The surge in stocks was particularly large at the delivery point of the Nymex West Texas Intermediate futures oil contract in Cushing, Oklahoma, which helped to push the US benchmark lower versus the European benchmark Brent.
Crude oil inventories at Cushing surged 4.1m to 32.2m barrels, the highest level since at least April 2004, when the US Department of Energy started tracking supplies there.
The local supply, demand and inventories for oil in the Cushing area have a direct impact on the West Texas Intermediate oil price, often overshadowing global trends.
“The bearishness has nowhere to hide in this report,” said Jim Ritterbush, president of Chicago-based oil trading consultancy Ritterbush and Associates. “The crude build is heavily concentrated at Cushing.”
Nymex February West Texas Intermediate fell $5.95 to settle at $42.63 a barrel pressured by the surge in inventories. The contract for delivery in March traded at about $50 a barrel.
Crude oil inventories in the US as a whole rose 6.7m barrels to 325.4m, well above Wall Street’s forecast of a small increase of 0.9m.
ICE February Brent, considered by many people in the market as a more reliable indicator of the global market, fell $4.67 to $45.86 a barrel, while the contract for March traded above $51.
Oil products inventories, both petrol and middle distillates, such as heating oil, also increased far above Wall Street’s expectations, dragging prices lower.
Petrol inventories rose 3.3m to 211.4m barrels, above a forecast of 800,000 barrels. Nymex February RBOB gasoline dropped 7.2 cents to $1.1153 a gallon.
Middle distillates inventories increased 1.8m to 137.8m barrels, almost double the 1m increase anticipated by the market. Nymex February heating oil fell 4.1 cents to $1.5850 a gallon.
The drop in oil and products prices was exacerbated by gloomy economic news.
The US private sector shed 693,000 jobs in December, according to a closely watched survey of business employment published on Wednesday. The monthly ADP Employer Services survey, which tracks private non-farm payroll employment, was much worse than economists expected and a surprising increase from the 476,000 jobs lost in November.
Base metals fell across the board on concerns about demand, erasing some of Tuesday’s large gains. On the London Metal Exchange, copper for delivery in three months dropped 2.7 per cent to $3,360 a tonne while aluminium fell 1.85 per cent to $1,592 a tonne.
“Inventories continue to rise, while demand remains firmly in the doldrums,” said Michael Jansen, metals analyst at JPMorgan.
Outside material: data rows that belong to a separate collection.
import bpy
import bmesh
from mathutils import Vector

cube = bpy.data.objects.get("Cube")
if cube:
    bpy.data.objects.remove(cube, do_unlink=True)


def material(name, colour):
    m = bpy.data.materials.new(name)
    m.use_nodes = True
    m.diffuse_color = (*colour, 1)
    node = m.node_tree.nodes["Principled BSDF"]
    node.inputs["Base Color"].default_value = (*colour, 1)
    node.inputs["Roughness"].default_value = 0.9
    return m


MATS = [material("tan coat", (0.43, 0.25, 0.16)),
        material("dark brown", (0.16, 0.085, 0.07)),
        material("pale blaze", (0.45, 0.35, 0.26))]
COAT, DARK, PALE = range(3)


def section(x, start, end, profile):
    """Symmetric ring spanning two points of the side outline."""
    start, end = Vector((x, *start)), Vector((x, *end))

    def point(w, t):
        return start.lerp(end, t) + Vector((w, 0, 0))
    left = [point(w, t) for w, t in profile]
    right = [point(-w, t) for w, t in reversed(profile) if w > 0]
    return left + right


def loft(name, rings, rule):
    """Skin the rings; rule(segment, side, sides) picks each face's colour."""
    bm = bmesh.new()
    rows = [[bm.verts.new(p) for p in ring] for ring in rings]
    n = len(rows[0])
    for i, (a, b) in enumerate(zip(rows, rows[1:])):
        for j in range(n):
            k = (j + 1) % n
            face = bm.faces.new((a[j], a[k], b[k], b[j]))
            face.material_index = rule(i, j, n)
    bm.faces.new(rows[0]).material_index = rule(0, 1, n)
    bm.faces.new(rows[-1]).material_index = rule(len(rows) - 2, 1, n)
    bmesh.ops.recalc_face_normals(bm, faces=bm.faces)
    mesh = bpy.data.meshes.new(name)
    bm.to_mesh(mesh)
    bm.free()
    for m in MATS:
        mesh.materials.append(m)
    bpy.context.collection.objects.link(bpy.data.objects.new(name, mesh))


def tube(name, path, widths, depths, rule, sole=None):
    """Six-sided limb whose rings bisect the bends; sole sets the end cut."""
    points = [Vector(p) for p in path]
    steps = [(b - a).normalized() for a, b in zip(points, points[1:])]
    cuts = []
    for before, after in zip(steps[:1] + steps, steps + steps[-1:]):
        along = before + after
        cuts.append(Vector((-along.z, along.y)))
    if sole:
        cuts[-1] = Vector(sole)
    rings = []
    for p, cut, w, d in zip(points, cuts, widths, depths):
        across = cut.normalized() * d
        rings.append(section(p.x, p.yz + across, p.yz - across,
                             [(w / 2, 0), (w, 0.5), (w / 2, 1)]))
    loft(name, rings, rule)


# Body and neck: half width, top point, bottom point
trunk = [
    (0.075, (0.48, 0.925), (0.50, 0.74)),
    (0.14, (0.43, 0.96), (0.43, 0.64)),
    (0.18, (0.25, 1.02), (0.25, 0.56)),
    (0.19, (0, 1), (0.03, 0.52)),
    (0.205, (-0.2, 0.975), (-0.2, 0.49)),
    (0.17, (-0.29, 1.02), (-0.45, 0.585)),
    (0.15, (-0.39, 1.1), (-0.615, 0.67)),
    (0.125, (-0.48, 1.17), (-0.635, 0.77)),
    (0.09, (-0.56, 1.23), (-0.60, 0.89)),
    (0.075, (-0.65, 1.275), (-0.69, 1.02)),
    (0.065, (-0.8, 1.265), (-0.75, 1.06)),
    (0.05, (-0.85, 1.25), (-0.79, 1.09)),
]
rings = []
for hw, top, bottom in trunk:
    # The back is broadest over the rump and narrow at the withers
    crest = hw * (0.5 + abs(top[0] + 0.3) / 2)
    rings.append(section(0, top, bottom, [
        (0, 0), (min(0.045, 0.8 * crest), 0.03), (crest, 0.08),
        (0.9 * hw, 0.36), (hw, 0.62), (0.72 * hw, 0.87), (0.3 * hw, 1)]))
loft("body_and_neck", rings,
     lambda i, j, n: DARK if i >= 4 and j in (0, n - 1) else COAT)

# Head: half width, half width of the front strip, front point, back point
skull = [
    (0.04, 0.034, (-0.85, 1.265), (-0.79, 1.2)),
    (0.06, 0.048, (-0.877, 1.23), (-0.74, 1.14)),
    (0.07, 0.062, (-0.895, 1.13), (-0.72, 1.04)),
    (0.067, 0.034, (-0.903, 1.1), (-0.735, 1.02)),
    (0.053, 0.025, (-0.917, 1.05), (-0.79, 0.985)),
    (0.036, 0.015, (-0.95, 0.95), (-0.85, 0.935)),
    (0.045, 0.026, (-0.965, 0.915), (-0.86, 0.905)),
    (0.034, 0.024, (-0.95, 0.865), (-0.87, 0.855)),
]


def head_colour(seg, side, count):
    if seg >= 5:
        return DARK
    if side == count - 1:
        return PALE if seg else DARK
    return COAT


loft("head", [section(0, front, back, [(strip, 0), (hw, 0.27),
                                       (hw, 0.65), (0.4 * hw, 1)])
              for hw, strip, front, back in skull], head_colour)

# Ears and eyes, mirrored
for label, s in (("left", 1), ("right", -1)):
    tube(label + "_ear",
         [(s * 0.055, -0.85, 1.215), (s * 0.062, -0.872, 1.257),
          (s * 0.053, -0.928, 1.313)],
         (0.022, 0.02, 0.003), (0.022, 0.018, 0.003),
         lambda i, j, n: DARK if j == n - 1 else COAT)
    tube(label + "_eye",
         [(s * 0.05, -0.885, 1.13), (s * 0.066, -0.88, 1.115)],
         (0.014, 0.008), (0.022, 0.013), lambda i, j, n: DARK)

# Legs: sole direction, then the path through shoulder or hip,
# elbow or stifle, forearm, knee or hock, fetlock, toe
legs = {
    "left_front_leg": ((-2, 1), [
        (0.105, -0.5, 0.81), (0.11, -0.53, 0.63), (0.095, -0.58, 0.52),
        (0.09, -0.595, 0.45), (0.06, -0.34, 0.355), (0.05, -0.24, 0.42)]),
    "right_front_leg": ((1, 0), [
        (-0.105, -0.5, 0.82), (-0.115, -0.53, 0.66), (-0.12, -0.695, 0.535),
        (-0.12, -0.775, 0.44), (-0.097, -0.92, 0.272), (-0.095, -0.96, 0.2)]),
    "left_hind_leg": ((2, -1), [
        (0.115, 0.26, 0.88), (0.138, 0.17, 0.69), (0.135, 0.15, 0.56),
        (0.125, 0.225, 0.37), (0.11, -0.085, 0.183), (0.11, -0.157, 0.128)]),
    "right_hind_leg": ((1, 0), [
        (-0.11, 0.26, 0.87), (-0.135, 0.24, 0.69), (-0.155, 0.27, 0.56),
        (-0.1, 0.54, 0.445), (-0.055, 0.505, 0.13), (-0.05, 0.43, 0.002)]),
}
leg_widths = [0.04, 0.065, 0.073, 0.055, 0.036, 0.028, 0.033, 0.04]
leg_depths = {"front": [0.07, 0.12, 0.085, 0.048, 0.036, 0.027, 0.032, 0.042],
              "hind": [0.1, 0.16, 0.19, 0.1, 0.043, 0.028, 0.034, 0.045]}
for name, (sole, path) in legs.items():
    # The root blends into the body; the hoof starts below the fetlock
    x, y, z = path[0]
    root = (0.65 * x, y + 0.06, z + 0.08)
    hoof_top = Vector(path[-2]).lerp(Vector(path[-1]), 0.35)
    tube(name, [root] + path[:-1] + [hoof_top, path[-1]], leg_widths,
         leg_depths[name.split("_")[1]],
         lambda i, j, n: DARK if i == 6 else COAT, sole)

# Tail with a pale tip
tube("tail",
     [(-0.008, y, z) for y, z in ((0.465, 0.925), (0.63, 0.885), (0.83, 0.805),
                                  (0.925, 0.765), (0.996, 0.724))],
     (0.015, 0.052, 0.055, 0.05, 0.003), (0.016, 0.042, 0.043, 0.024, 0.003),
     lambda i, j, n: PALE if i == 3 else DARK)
Gold prices traded slightly lower as the drop in oil prices further dismissed concerns about inflation. In London, spot bullion was quoted at $848.15 a troy ounce, down from $863.15 a troy ounce the previous day.
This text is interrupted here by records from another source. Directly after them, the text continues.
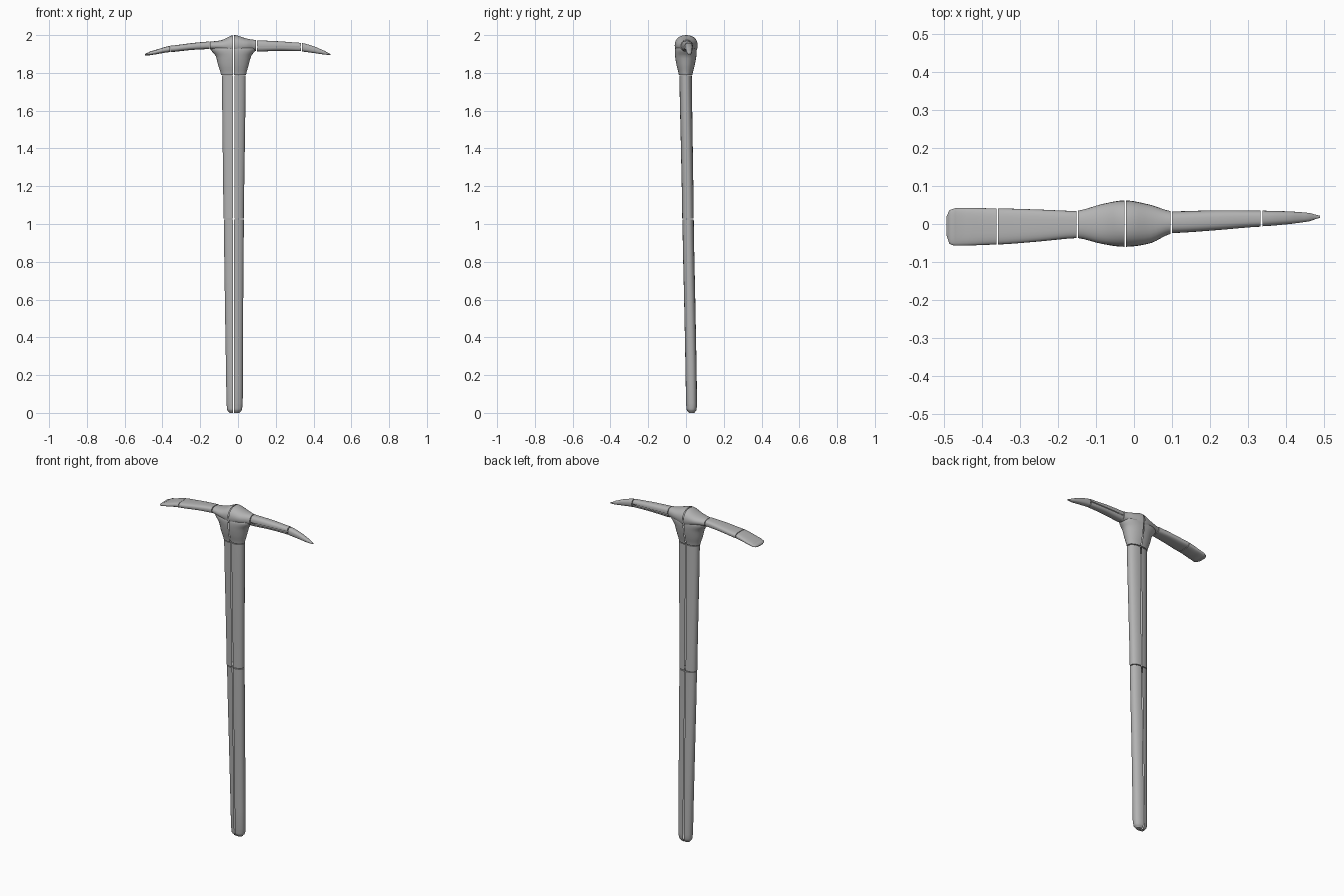
import bpy, bmesh, math
from mathutils import Vector

cube = bpy.data.objects.get("Cube")
if cube:
    bpy.data.objects.remove(cube)

steel = bpy.data.materials.new("plain_grey")
steel.use_nodes = True
GREY = (0.45, 0.45, 0.45, 1)
steel.diffuse_color = GREY
bsdf = next(n for n in steel.node_tree.nodes if n.type == 'BSDF_PRINCIPLED')
bsdf.inputs["Base Color"].default_value = GREY
bsdf.inputs["Roughness"].default_value = 0.6

SIDES, STEPS = 28, 4


def smooth(stations):
    """Catmull-Rom refinement of (position, a0, a1, b0, b1) stations."""
    rows = [stations[0]] + stations + [stations[-1]]
    out = []
    for p, q, r, s in zip(rows, rows[1:], rows[2:], rows[3:]):
        for k in range(STEPS):
            t = k / STEPS
            row = []
            for a, b, c, d in zip(p, q, r, s):
                row.append(b + 0.5 * t * (c - a + t * (2*a - 5*b + 4*c - d + t * (3*(b - c) + d - a))))
            row[0] = q[0] + (r[0] - q[0]) * t
            out.append(row)
    return out + [stations[-1]]


def slit(bm, point, normal, gap):
    """Open a thin seam across a shell."""
    point, normal = Vector(point), Vector(normal).normalized()
    for side in (-0.5, 0.5):
        bmesh.ops.bisect_plane(bm, geom=bm.verts[:] + bm.edges[:] + bm.faces[:],
                               plane_co=point + normal * gap * side, plane_no=normal)
    strip = [f for f in bm.faces
             if abs((f.calc_center_median() - point).dot(normal)) < gap * 0.49]
    bmesh.ops.delete(bm, geom=strip, context='FACES')


def loft(name, axis, stations, power=1.0, seams=()):
    """Closed tube through box-bounded sections along x or z."""
    bm = bmesh.new()
    rings = []
    for pos, a0, a1, b0, b1 in smooth(stations):
        ring = []
        for i in range(SIDES):
            t = 2 * math.pi * i / SIDES
            c, s = math.cos(t), math.sin(t)
            a = (a0 + a1) / 2 + (a1 - a0) / 2 * math.copysign(abs(c) ** power, c)
            b = (b0 + b1) / 2 + (b1 - b0) / 2 * math.copysign(abs(s) ** power, s)
            ring.append(bm.verts.new((pos, a, b) if axis == 'x' else (a, b, pos)))
        rings.append(ring)
    for low, high in zip(rings, rings[1:]):
        for i in range(SIDES):
            j = (i + 1) % SIDES
            bm.faces.new((low[i], low[j], high[j], high[i]))
    bm.faces.new(rings[0][::-1])
    bm.faces.new(rings[-1])
    bmesh.ops.recalc_face_normals(bm, faces=bm.faces)
    for seam in seams:
        slit(bm, *seam)
    mesh = bpy.data.meshes.new(name)
    bm.to_mesh(mesh)
    bm.free()
    mesh.materials.append(steel)
    obj = bpy.data.objects.new(name, mesh)
    bpy.context.collection.objects.link(obj)
    bpy.ops.object.select_all(action='DESELECT')
    obj.select_set(True)
    bpy.context.view_layer.objects.active = obj
    bpy.ops.object.shade_smooth_by_angle(angle=math.radians(40))


def centre_seam(gap):
    return ((-0.023, 0, 1), (1, 0, 0), gap)


# Shaft: sections are z, x range, y range
loft("lower_handle", 'z', [
    (0.0, -0.045, 0.008, 0.015, 0.045), (0.015, -0.057, 0.02, 0.004, 0.055),
    (0.05, -0.061, 0.025, 0.0, 0.058), (0.5, -0.068, 0.027, -0.008, 0.051),
    (1.025, -0.075, 0.031, -0.019, 0.041)], 0.85, [centre_seam(0.005)])
loft("upper_handle", 'z', [
    (1.03, -0.077, 0.031, -0.02, 0.041), (1.4, -0.081, 0.036, -0.027, 0.036),
    (1.785, -0.085, 0.041, -0.035, 0.031)], 0.85, [centre_seam(0.007)])

# Flared collar under the head
loft("socket", 'z', [
    (1.79, -0.09, 0.043, -0.038, 0.034), (1.84, -0.105, 0.056, -0.05, 0.046),
    (1.89, -0.118, 0.07, -0.058, 0.055), (1.925, -0.145, 0.095, -0.058, 0.056),
    (1.945, -0.14, 0.09, -0.05, 0.05)], 0.95, [centre_seam(0.005)])

# Head: sections are x, y range, z range
loft("head_boss", 'x', [
    (-0.147, -0.037, 0.035, 1.924, 1.966), (-0.085, -0.052, 0.052, 1.915, 1.974),
    (-0.022, -0.06, 0.062, 1.89, 2.0), (0.045, -0.05, 0.05, 1.91, 1.982),
    (0.096, -0.026, 0.034, 1.915, 1.974)], 0.9, [centre_seam(0.005)])

waist = ((0, 0, 1.937), (0, 0, 1), 0.003)
loft("adze_arm", 'x', [
    (-0.358, -0.054, 0.041, 1.91, 1.944), (-0.25, -0.046, 0.038, 1.921, 1.957),
    (-0.151, -0.037, 0.034, 1.926, 1.966)], 0.7)
loft("adze_blade", 'x', [
    (-0.493, -0.03, 0.02, 1.893, 1.898), (-0.485, -0.052, 0.036, 1.892, 1.905),
    (-0.465, -0.057, 0.042, 1.894, 1.914), (-0.361, -0.054, 0.041, 1.91, 1.943)], 0.7)
loft("pick_arm", 'x', [
    (0.1, -0.024, 0.033, 1.912, 1.972), (0.22, -0.016, 0.036, 1.917, 1.967),
    (0.333, -0.007, 0.035, 1.915, 1.959)], 0.75, [waist])
loft("pick_point", 'x', [
    (0.338, -0.006, 0.035, 1.913, 1.958), (0.41, 0.0, 0.033, 1.904, 1.938),
    (0.46, 0.007, 0.029, 1.897, 1.916), (0.489, 0.016, 0.022, 1.895, 1.901)], 0.8)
Agricultural commodities also fell, reversing some of the previous days’ strong gains, ahead of next week supply, demand and inventories report from the US department of agriculture.
CBOT March corn fell 9 cents to $4.18 ½ a bushel while CBOT March wheat dropped 16¼ to $6.27¼ a bushel.